Dr. Wansink is called a "food psychologist." From his lab at Cornell University, he conducts experiments into the factors that lead us to eat what we eat. And you'd think that we eat what we eat because it tastes good, right? Wrong!
In some of his crazy experiments, Dr. Wansink has uncovered the many misguided reasons we eat. Among them are these:
- The size and shape of a bowl can almost double the amount of food you eat.
- Restaurants can get you to eat more by describing their menu items with adjectives.
- You will eat more candy if you throw away the wrappers as you go along than if you let the wrappers pile up.
- If you have bread served with dipping oil rather than with butter, you'll consume less bread but more calories.
- Grocery store signs that read 3-for-$3 rather than $1/each can more than double our purchases.
These are just a few of the fascinating facts Dr. Wansink has confirmed with his research. How can you apply this information to your food consumption? "By encouraging healthy, mindful eating, we can decrease obesity," Wansink says. "A keen awareness of all these hidden persuaders is an important step in controlling the amount and quality of food you eat."
For me, "mindful eating" means this:
I will not eat straight from a package. If I want some crackers, I'll put some on a plate.
I will not eat something just because it's there. Most chocolate made in the U.S. tastes like wax. I've stopped eating my son's leftover Halloween candy. If I want chocolate, I'll eat just a little bit of really good chocolate.
I absolutely do not shop when I'm hungry. The temptations are just too overwhelming. I'll have a small, healthy snack before I go, even if I'm in a hurry.
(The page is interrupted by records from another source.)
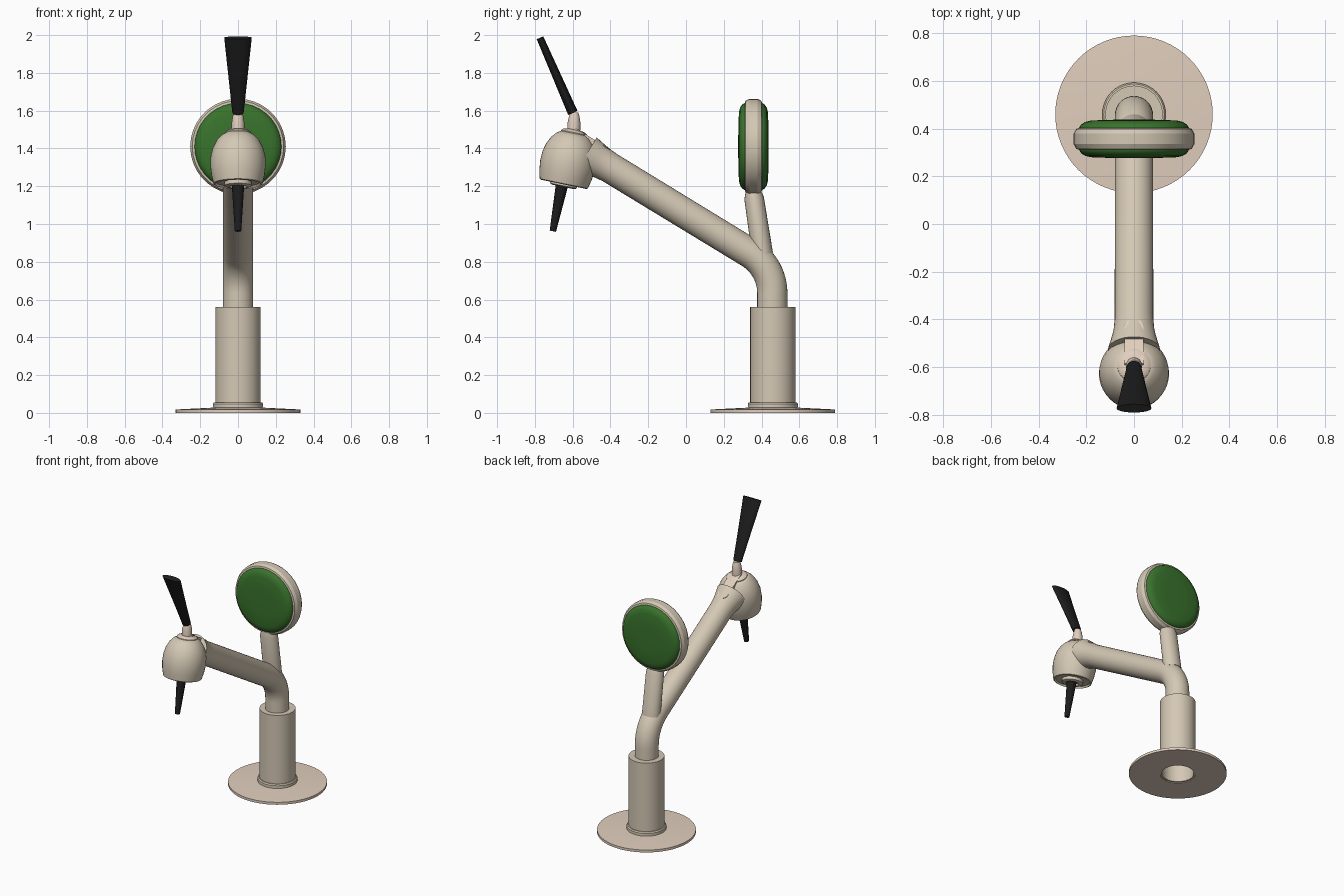
import bpy, bmesh, math
from mathutils import Vector, Matrix

if "Cube" in bpy.data.objects:
    bpy.data.objects.remove(bpy.data.objects["Cube"])


def material(name, rgb):
    m = bpy.data.materials.new(name)
    m.diffuse_color = (*rgb, 1)
    m.use_nodes = True
    m.node_tree.nodes["Principled BSDF"].inputs["Base Color"].default_value = m.diffuse_color
    return m


CREAM = material("cream_metal", (0.66, 0.58, 0.46))
PALE = material("pale_metal", (0.75, 0.62, 0.51))
BLACK = material("black_plastic", (0.012, 0.012, 0.012))
GREEN = material("green_panel", (0.04, 0.17, 0.025))


def finish(bm, name, mat, angle=35):
    bmesh.ops.remove_doubles(bm, verts=bm.verts, dist=1e-5)
    bmesh.ops.recalc_face_normals(bm, faces=bm.faces)
    me = bpy.data.meshes.new(name)
    bm.to_mesh(me)
    bm.free()
    ob = bpy.data.objects.new(name, me)
    bpy.context.collection.objects.link(ob)
    me.materials.append(mat)
    bpy.ops.object.select_all(action='DESELECT')
    ob.select_set(True)
    bpy.context.view_layer.objects.active = ob
    bpy.ops.object.shade_smooth_by_angle(angle=math.radians(angle))
    return ob


def bridge(bm, rings):
    for a, b in zip(rings, rings[1:]):
        for i in range(len(a)):
            j = (i + 1) % len(a)
            bm.faces.new((a[i], a[j], b[j], b[i]))


def frame(origin, axis):
    w = Vector(axis).normalized()
    x = Vector((1, 0, 0))
    return Matrix.Translation(origin) @ Matrix((x, w.cross(x), w)).transposed().to_4x4()


def lathe(name, profile, origin, mat, axis=(0, 0, 1), n=40, angle=35):
    """Revolve (rx, height[, ry]) points about an axis lying in the YZ plane."""
    bm, m, rings = bmesh.new(), frame(origin, axis), []
    for p in profile:
        rx, h, ry = p[0], p[1], p[-1] if len(p) == 3 else p[0]
        rings.append([bm.verts.new(m @ Vector((rx * math.cos(t), ry * math.sin(t), h)))
                      for t in (math.tau * i / n for i in range(n))])
    bridge(bm, rings)
    bmesh.ops.dissolve_degenerate(bm, dist=1e-6, edges=bm.edges)
    return finish(bm, name, mat, angle)


def rod(name, a, b, ra, rb, mat, n=24):
    """Tapered elliptical rod; ra and rb are (x radius, side radius)."""
    a, b = Vector(a), Vector(b)
    L = (b - a).length
    prof = [(0, 0, 0), (ra[0], 0, ra[1]), (rb[0], L, rb[1]), (0, L, 0)]
    return lathe(name, prof, a, mat, b - a, n)


CY = 0.46
# base plate, collar and hollow sleeve
lathe("base_plate", [(0.12, 0), (0.33, 0), (0.33, 0.018), (0.13, 0.028), (0.12, 0.028), (0.12, 0)],
      (0, CY, 0), PALE, n=64, angle=20)
lathe("base_collar", [(0.11, 0.004), (0.133, 0.004), (0.133, 0.048), (0.127, 0.056), (0.11, 0.056), (0.11, 0.004)],
      (0, CY, 0), CREAM)
lathe("column_sleeve", [(0.108, 0.005), (0.12, 0.005), (0.12, 0.56), (0, 0.56), (0, 0.54), (0.108, 0.54), (0.108, 0.005)],
      (0, CY, 0), CREAM)

# bent arm pipe: upright, arc, then straight slope flaring into the head
tilt = math.atan(0.61)
R, turn = 0.25, math.pi / 2 - tilt
py = 0.457
z0 = 1.053 - 0.61 * py - R * math.tan(turn / 2)
path = [(py, 0.5, 0.08, 0)]
for i in range(13):
    t = turn * i / 12
    path.append((py - R + R * math.cos(t), z0 + R * math.sin(t), 0.08, t))
for y, r in ((-0.40, 0.081), (-0.44, 0.085), (-0.475, 0.093), (-0.53, 0.11)):
    path.append((y, 1.053 - 0.61 * y - (r - 0.08) * 0.4, r, turn))
bm, rings = bmesh.new(), []
for y, z, r, t in path:
    m = frame((0, y, z), (0, -math.sin(t), math.cos(t)))
    rings.append([bm.verts.new(m @ Vector((r * math.cos(a), r * math.sin(a), 0)))
                  for a in (math.tau * i / 32 for i in range(32))])
bridge(bm, rings)
bm.faces.new(rings[0])
bm.faces.new(rings[-1])
finish(bm, "arm_pipe", CREAM)

# tap head, tilted forward
up = Vector((0, 0.2, 0.98)).normalized()
foot = Vector((0, -0.648, 1.21))
lathe("tap_head", [(0, 0.012), (0.115, 0.012), (0.122, 0), (0.13, 0.004), (0.141, 0.05), (0.147, 0.10),
                   (0.145, 0.15), (0.134, 0.195), (0.114, 0.235), (0.09, 0.262), (0.07, 0.275), (0, 0.275)],
      foot, CREAM, up)
lathe("head_cap", [(0.07, 0.25), (0.07, 0.28), (0.06, 0.289), (0.036, 0.295), (0, 0.295)], foot, PALE, up)
lathe("spout_flange", [(0, 0.03), (0.072, 0.03), (0.072, -0.008), (0.06, -0.014), (0.045, -0.014),
                       (0.045, 0.0), (0, 0.0)], foot, CREAM, up)
rod("spout", (0, -0.653, 1.225), (0, -0.705, 0.962), (0.034, 0.034), (0.017, 0.017), BLACK)

# rounded cover strip running from the head down onto the arm
a, b = Vector((0, -0.585, 1.508)), Vector((0, -0.397, 1.392))
d = (b - a).normalized()
nrm = Vector((1, 0, 0)).cross(d)
L, w = (b - a).length, 0.04
outline = [(-w, 0), (w, 0)] + [(w * math.cos(t), L - w + w * math.sin(t))
                               for t in (math.pi * i / 12 for i in range(13))]
bm = bmesh.new()
top, low = ([bm.verts.new(a + Vector((x, 0, 0)) + d * s + nrm * h) for x, s in outline] for h in (0, -0.06))
bridge(bm, [top, low])
bm.faces.new(top)
bm.faces.new(low)
finish(bm, "cover_strip", PALE)

# lever stem and flared lever
lathe("lever_stem", [(0, -0.02), (0.034, -0.02), (0.034, 0.045), (0.028, 0.08), (0.021, 0.10), (0, 0.10)],
      (0, -0.594, 1.49), PALE, (0, 0.03, 1), n=24)
rod("lever", (0, -0.599, 1.588), (0, -0.773, 1.986), (0.03, 0.027), (0.073, 0.019), BLACK, 32)

# round badge: metal rim with a domed green panel on each side
BZ, BY = 1.41, 0.357
lathe("badge_rim", [(0, -0.045), (0.232, -0.045), (0.242, -0.042), (0.253, -0.022), (0.253, 0.022),
                    (0.242, 0.042), (0.232, 0.045), (0, 0.045)], (0, BY, BZ), CREAM, (0, 1, 0), n=36, angle=25)
for side, name in ((-1, "front"), (1, "back")):
    lathe(name + "_badge_panel", [(0.23, 0.03), (0.23, 0.047), (0.222, 0.06), (0.205, 0.071),
                                  (0.18, 0.077), (0.10, 0.08), (0, 0.081)],
          (0, BY, BZ), GREEN, (0, side, 0), n=36)

# badge neck rising from the bend
lathe("badge_neck", [(0, 0, 0), (0.065, 0, 0.056), (0.064, 0.30, 0.052), (0.05, 0.345, 0.038), (0, 0.345, 0)],
      (0, 0.405, 0.84), CREAM, (0, -0.045, 0.30), n=24)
If I eat while watching TV, I choose the snack beforehand and set it out on the coffee table. No trips to the kitchen during a show!
How about you? What does "mindful eating" mean for you?